----- RECORDS SUPPLIED

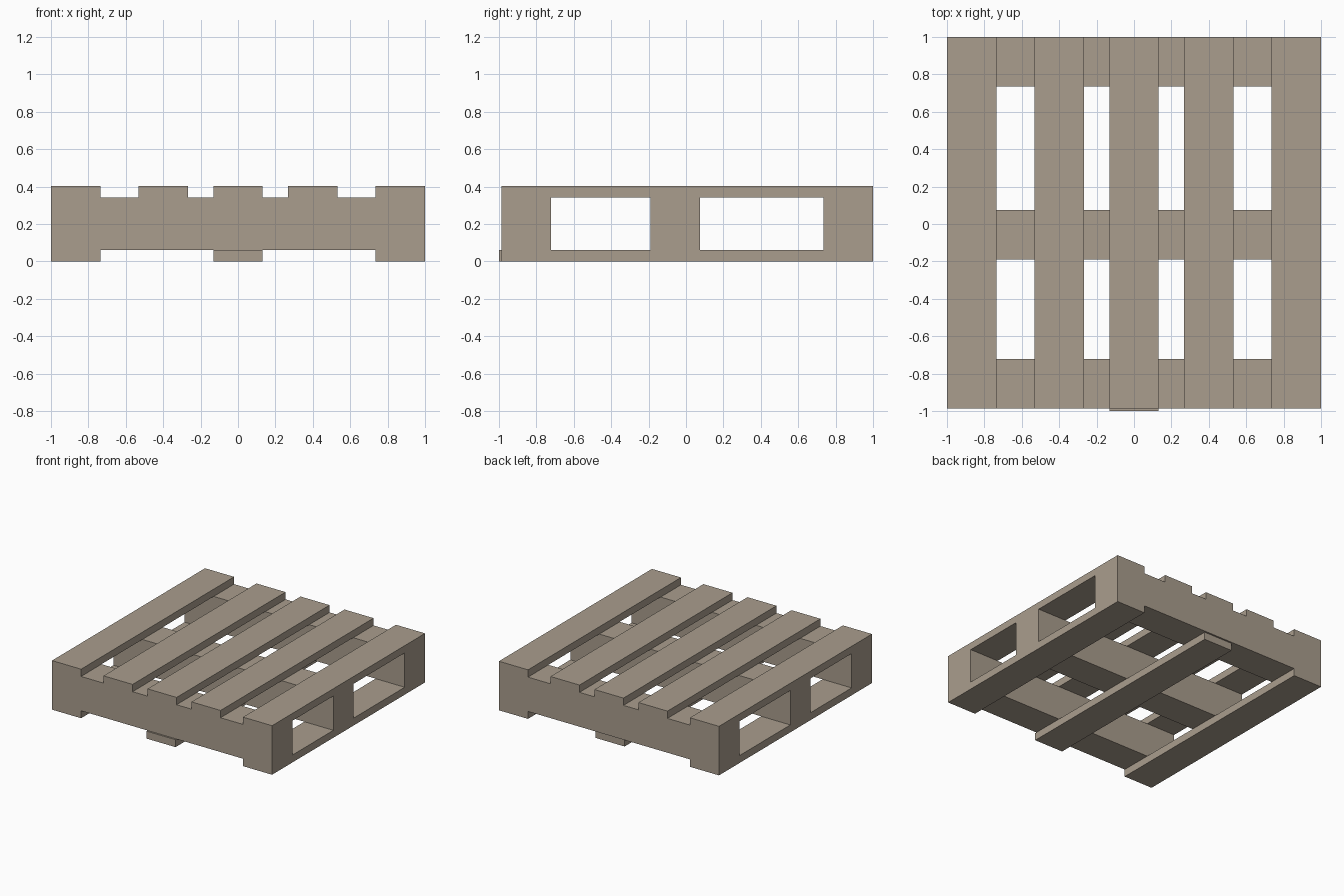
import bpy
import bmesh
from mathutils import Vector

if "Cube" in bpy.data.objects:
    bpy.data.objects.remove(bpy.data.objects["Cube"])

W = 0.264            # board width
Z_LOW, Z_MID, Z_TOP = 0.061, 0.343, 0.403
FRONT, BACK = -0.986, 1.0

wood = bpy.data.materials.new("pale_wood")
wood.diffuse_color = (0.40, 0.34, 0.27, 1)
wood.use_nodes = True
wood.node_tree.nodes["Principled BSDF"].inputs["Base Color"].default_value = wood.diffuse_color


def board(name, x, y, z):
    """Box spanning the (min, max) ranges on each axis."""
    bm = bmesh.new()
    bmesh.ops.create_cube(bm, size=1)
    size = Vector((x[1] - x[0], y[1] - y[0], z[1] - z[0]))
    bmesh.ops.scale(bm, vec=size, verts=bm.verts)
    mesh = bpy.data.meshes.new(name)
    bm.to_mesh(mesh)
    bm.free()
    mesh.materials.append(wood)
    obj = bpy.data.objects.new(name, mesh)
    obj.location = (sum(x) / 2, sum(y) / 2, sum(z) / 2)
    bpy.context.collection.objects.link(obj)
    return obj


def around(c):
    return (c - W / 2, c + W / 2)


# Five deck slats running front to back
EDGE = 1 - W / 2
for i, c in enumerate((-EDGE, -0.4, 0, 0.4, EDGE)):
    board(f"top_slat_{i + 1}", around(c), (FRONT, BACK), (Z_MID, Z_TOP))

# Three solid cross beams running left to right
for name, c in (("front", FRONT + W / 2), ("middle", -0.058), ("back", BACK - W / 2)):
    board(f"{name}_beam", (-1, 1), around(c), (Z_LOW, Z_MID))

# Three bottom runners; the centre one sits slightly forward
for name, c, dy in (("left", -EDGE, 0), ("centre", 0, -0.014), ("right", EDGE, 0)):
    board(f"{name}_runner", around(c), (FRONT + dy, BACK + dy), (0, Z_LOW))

----------

**WORK ITEM:** Output, from the data above, the lines from the line with "obj = bpy.data.objects.new(name, mesh)" to the line with "BACK), (Z_MID, Z_TOP))" exactly as they stand, both ends included and nothing else.

**WRITTEN SOLUTION:**
    obj = bpy.data.objects.new(name, mesh)
    obj.location = (sum(x) / 2, sum(y) / 2, sum(z) / 2)
    bpy.context.collection.objects.link(obj)
    return obj


def around(c):
    return (c - W / 2, c + W / 2)


# Five deck slats running front to back
EDGE = 1 - W / 2
for i, c in enumerate((-EDGE, -0.4, 0, 0.4, EDGE)):
    board(f"top_slat_{i + 1}", around(c), (FRONT, BACK), (Z_MID, Z_TOP))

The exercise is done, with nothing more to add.